There was supposed to be a flash mob today. Well sort of "flash" since they needed permission from UN security first so its been discussed for about 4 days now. Wanted to participate to get down with the youth but was in the negotiation session. Another life experience missed.
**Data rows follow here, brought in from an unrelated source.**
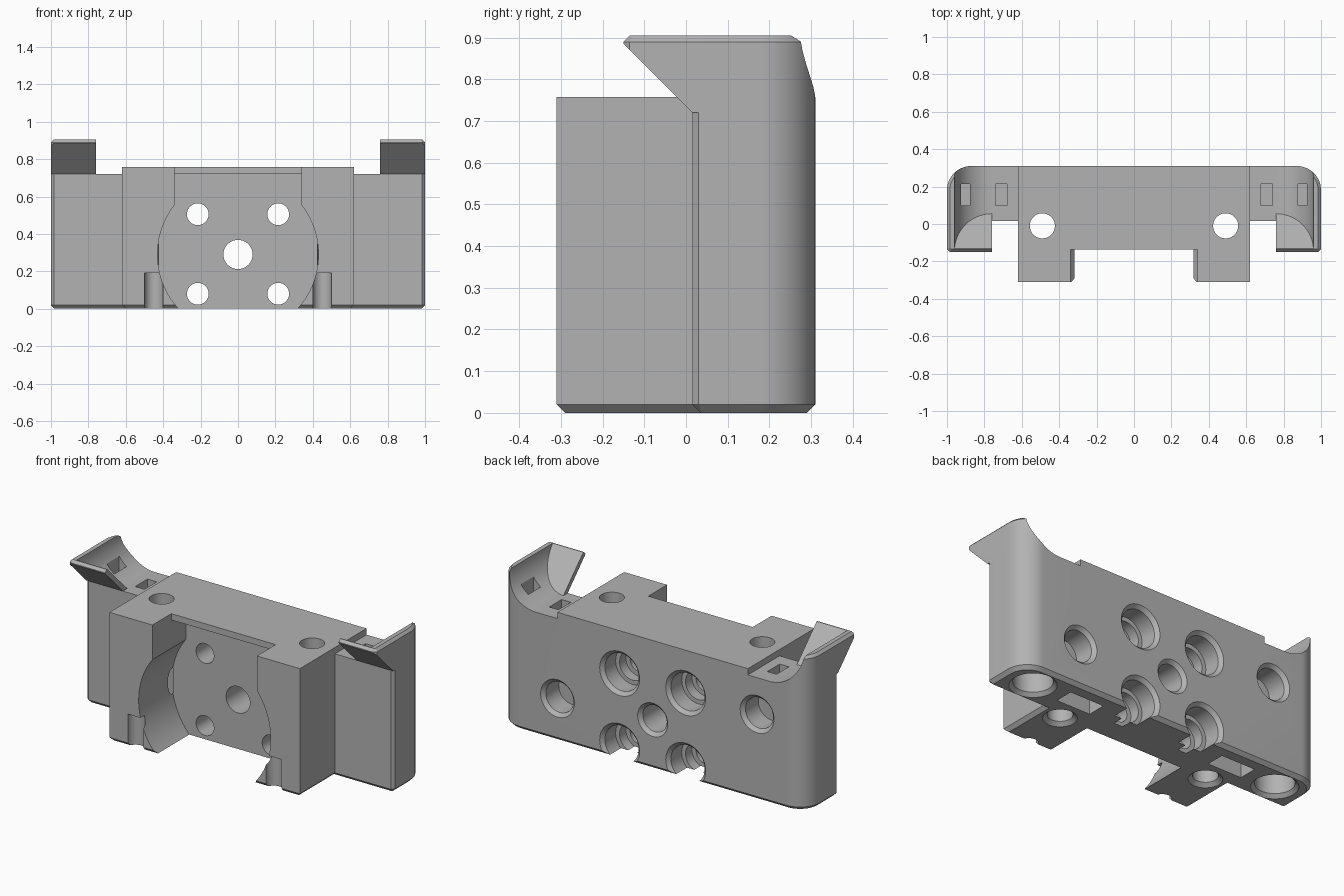
import bpy, bmesh, math
from mathutils import Vector

cube = bpy.data.objects.get("Cube")
if cube:
    bpy.data.objects.remove(cube, do_unlink=True)

grey = bpy.data.materials.new("plain grey")
grey.use_nodes = True
grey.diffuse_color = (0.45, 0.45, 0.45, 1)
grey.node_tree.nodes["Principled BSDF"].inputs["Base Color"].default_value = grey.diffuse_color


def finish(name, bm):
    bmesh.ops.recalc_face_normals(bm, faces=bm.faces)
    mesh = bpy.data.meshes.new(name)
    bm.to_mesh(mesh)
    bm.free()
    mesh.materials.append(grey)
    ob = bpy.data.objects.new(name, mesh)
    bpy.context.collection.objects.link(ob)
    return ob


def loft(name, rings, bevel=None, width=0.02):
    """Solid through equal-sized rings; bevel(edge) picks edges to chamfer."""
    bm = bmesh.new()
    loops = [[bm.verts.new(p) for p in ring] for ring in rings]
    for a, b in zip(loops, loops[1:]):
        for i in range(len(a)):
            j = (i + 1) % len(a)
            bm.faces.new((a[i], a[j], b[j], b[i]))
    bm.faces.new(loops[0][::-1])
    bm.faces.new(loops[-1])
    bmesh.ops.recalc_face_normals(bm, faces=bm.faces)
    if bevel:
        edges = [e for e in bm.edges if bevel(*(v.co for v in e.verts))]
        bmesh.ops.bevel(bm, geom=edges, offset=width, segments=1, affect='EDGES')
    return finish(name, bm)


def box(x0, x1, y0, y1, z0, z1):
    plan = [(x0, y0), (x1, y0), (x1, y1), (x0, y1)]
    return loft("cutter", [[(x, y, z) for x, y in plan] for z in (z0, z1)])


def drill(start, direction, steps, sides=48):
    """Stepped round cutter: steps are (depth, radius) along direction."""
    d = Vector(direction)
    u = d.orthogonal().normalized()
    v = d.cross(u)
    turns = [2 * math.pi * i / sides for i in range(sides)]
    return loft("cutter", [[Vector(start) + d * t + r * (u * math.cos(a) + v * math.sin(a))
                            for a in turns] for t, r in steps])


def cut(ob, *cutters):
    for c in cutters:
        c.hide_render = True
        mod = ob.modifiers.new("cut", 'BOOLEAN')
        mod.operation, mod.solver, mod.object = 'DIFFERENCE', 'EXACT', c
        graph = bpy.context.evaluated_depsgraph_get()
        mesh = bpy.data.meshes.new_from_object(ob.evaluated_get(graph))
        ob.modifiers.clear()
        ob.data = mesh
        bpy.data.objects.remove(c, do_unlink=True)


BACK, STEP, TOP, BLOCK = 0.31, 0.72, 0.905, 0.757
ROUND = 0.13


def corner(n=12):
    """Rounded back corner on the +x side, from the side to the back."""
    return [(1 - ROUND + ROUND * math.cos(a), BACK - ROUND + ROUND * math.sin(a))
            for a in (math.pi / 2 * i / n for i in range(n + 1))]


# Main body: T-shaped plan with chamfered foot
half = [(0.62, -0.31), (0.62, 0.015), (0.985, 0.015), (1, 0.03)] + corner()
plan = half + [(-x, y) for x, y in reversed(half)]
body = loft("main_body", [[(x, y, z) for x, y in plan] for z in (0, BLOCK)],
            lambda a, b: max(a.z, b.z) < 0.001)
cut(body, *[box(min(s * 0.62, s * 1.2), max(s * 0.62, s * 1.2), -1, 1, STEP, 1)
            for s in (-1, 1)])

# Round front pocket with square opening and thin top lip
cut(body,
    drill((0, 0, 0.29), (0, -1, 0), [(0, 0.43), (0.5, 0.43)], 96),
    box(-0.34, 0.34, -0.6, 0, 0.29, STEP),
    box(-0.34, 0.34, -0.6, -0.135, 0.5, 1))

# Screw holes with stepped recesses at the back, plus the centre hole
inward = (0, -1, 0)
for x in (-0.215, 0.215):
    for z in (0.08, 0.505):
        cut(body, drill((x, BACK, z), inward, [
            (-0.05, 0.13), (0, 0.13), (0.02, 0.11), (0.12, 0.11), (0.12, 0.085),
            (0.18, 0.085), (0.18, 0.058), (0.4, 0.058)]))
cut(body, drill((0, BACK, 0.29), inward,
                [(-0.05, 0.098), (0, 0.098), (0.02, 0.078), (0.4, 0.078)]))

# Two uneven blind holes in the back
for x, z in ((0.62, 0.25), (-0.68, 0.505)):
    cut(body, drill((x, BACK, z), inward,
                    [(-0.05, 0.11), (0, 0.11), (0.02, 0.09), (0.14, 0.09)]))

# Holes, pockets and front notches in the underside
up = (0, 0, 1)
for s in (-1, 1):
    cut(body,
        drill((s * 0.49, -0.01, 0), up,
              [(-0.05, 0.09), (0, 0.09), (0.02, 0.067), (1, 0.067)]),
        drill((s * 0.815, 0.16, 0), up,
              [(-0.05, 0.125), (0, 0.125), (0.02, 0.105), (0.3, 0.105)]),
        drill((s * 0.45, -0.31, 0), up, [(-0.05, 0.05), (0.19, 0.05)]),
        box(s * 0.51 - 0.11, s * 0.51 + 0.11, 0.12, 0.23, -0.1, 0.12))


def slots(s):
    """Tie slots sunk into the top of one shoulder."""
    return [box(s * x - w, s * x + w, 0.1, 0.215, 0.6, 0.97)
            for x, w in ((0.71, 0.03), (0.9, 0.024))]


# Raised shoulders: hollowed cradle on top, sloping lip in front
parts = [body]
for s, side in ((-1, "right"), (1, "left")):
    outline = [(0.76, -0.15), (0.985, -0.15), (1, -0.135)] + corner() + [(0.76, BACK)]
    wing = loft(side + "_shoulder",
                [[(s * x, y, z) for x, y in outline] for z in (STEP, TOP)],
                lambda a, b: min(a.z, b.z) > TOP - 0.01 and abs(a.x + b.x) > 1.53, 0.015)
    slope = [(-0.5, 0.5), (0.015, 0.5), (0.015, STEP), (-0.5, STEP + 0.515)]
    cut(wing, loft("cutter", [[(x, y, z) for y, z in slope] for x in (-1.2, 1.2)]))
    arc = [(0.76 + 0.2 * math.sin(a), 0.92 - 0.2 * math.cos(a))
           for a in (math.pi / 2 * i / 20 for i in range(21))]
    hollow = [(0.7, 1.0), (0.7, STEP)] + arc + [(0.96, 1.0)]
    cut(wing, loft("cutter", [[(s * x, 0.775 - z, z) for x, z in hollow],
                              [(s * x, 0.6, z) for x, z in hollow]]))
    cut(wing, *slots(s)[1:2])
    parts.append(wing)
    cut(body, *slots(s))
for ob in bpy.data.objects:
    if ob.name.startswith("cutter"):
        bpy.data.objects.remove(ob, do_unlink=True)

# Smooth the round surfaces, keep the edges crisp
for ob in parts:
    bpy.ops.object.select_all(action='DESELECT')
    ob.select_set(True)
    bpy.context.view_layer.objects.active = ob
    bpy.ops.object.shade_smooth_by_angle(angle=math.radians(30))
After last night's denial of access and cleansing of the rooms by security of us CSO ruffians, I went early to make sure I got in and turned my badge so the big scarlet N (actually like an old yellow mustard that had been sitting on a sandwich for too many hours) was not obvious. A number of us civil society rabble made it in and were not turfed out this time, apparently the crys of poor us being dragged from rooms was too much for the ears of even the most hardened delegates so they didn't do that again. But only those of us who beat the security to the door were in and it was a war of attrition - if you needed to leave for the bathroom or a breath of fresh air, or most the necessary thing for this - coffee - that was it, you could not get back in. Outside the room, the youth groups (who are really well connected in delegations and very organised so perhaps we do have some hope for the future) set up a silent demonstration on the killing off of the ombudsman for future generations with taped mouths and signs.
The chair was again being very restrictive, shutting down discussions from delegations big and small. There was a pretty contentious debate with threats of killing the whole delicate package (not really that delicate since it was imposed by Brasil without a lot of consultation) and cross words on redlines and minimum acceptable levels. The session kept going way beyond the allotted time as debate was stopped so that blocks and delegations could decide on compromise text floated around.
Our issues didn't directly get raised but took a beating indirectly The language on CSO participation in future UN processes is looking weaker. It's good to be reminded of our lowly place in the pecking order. We were starting to think that we were players. Countries run the show and don't let us forget that!
No good news yet on the ombudsman for future generations but civil society is still fighting. Rumor is that a certain large, cannot be named, south american country where they speak a different language than the rest of the continent (get it right?) might be opposing it and since it's their ball, they get to set the rules and apparently the final score too. But no confirmation on that.
Still haven't found out what happened in the other groups on some language on freedom of assembly that was being opposed by a block of less freedom loving countries and on anti-corruption, aid transparency and mining transparency. I believe that women are allowed into the 20th century but without their sexual and reproductive rights. Good thing it's 2012 in the real world.
The discussions, at least publicly, are over. Apparently people were waiting in the room until 1:30 am for the final text, sleeping on the floor. One of our CSO partners described it looking like a refugee camp. The new text is supposedly out at 10:30 tomorrow so i gues we'll be eagerly awaiting it at our meeting. The Brasilians are supposed to be having a day of cleaning up the text to ready it for the leaders but I imagine that behind the scenes the big delegations (G77/China, USA and EU) are all still pushing them and discussing language, hopefully without the ridiculous postering we've seen from some the last few days. And hopefully no really, really, really tiny semi states with medieval mindsets allowed in.
No blogging tomorrow. We are co-organising a one day side event in the city on governance and transparency. My colleagues Paulina, Arthur and Tahmina will all be there too so I'll let one of them do their impressions of the event. I'm just looking forward to a day away from 3 hours of buses and excessive aircon but it's likely we'll get that too at the FGV university.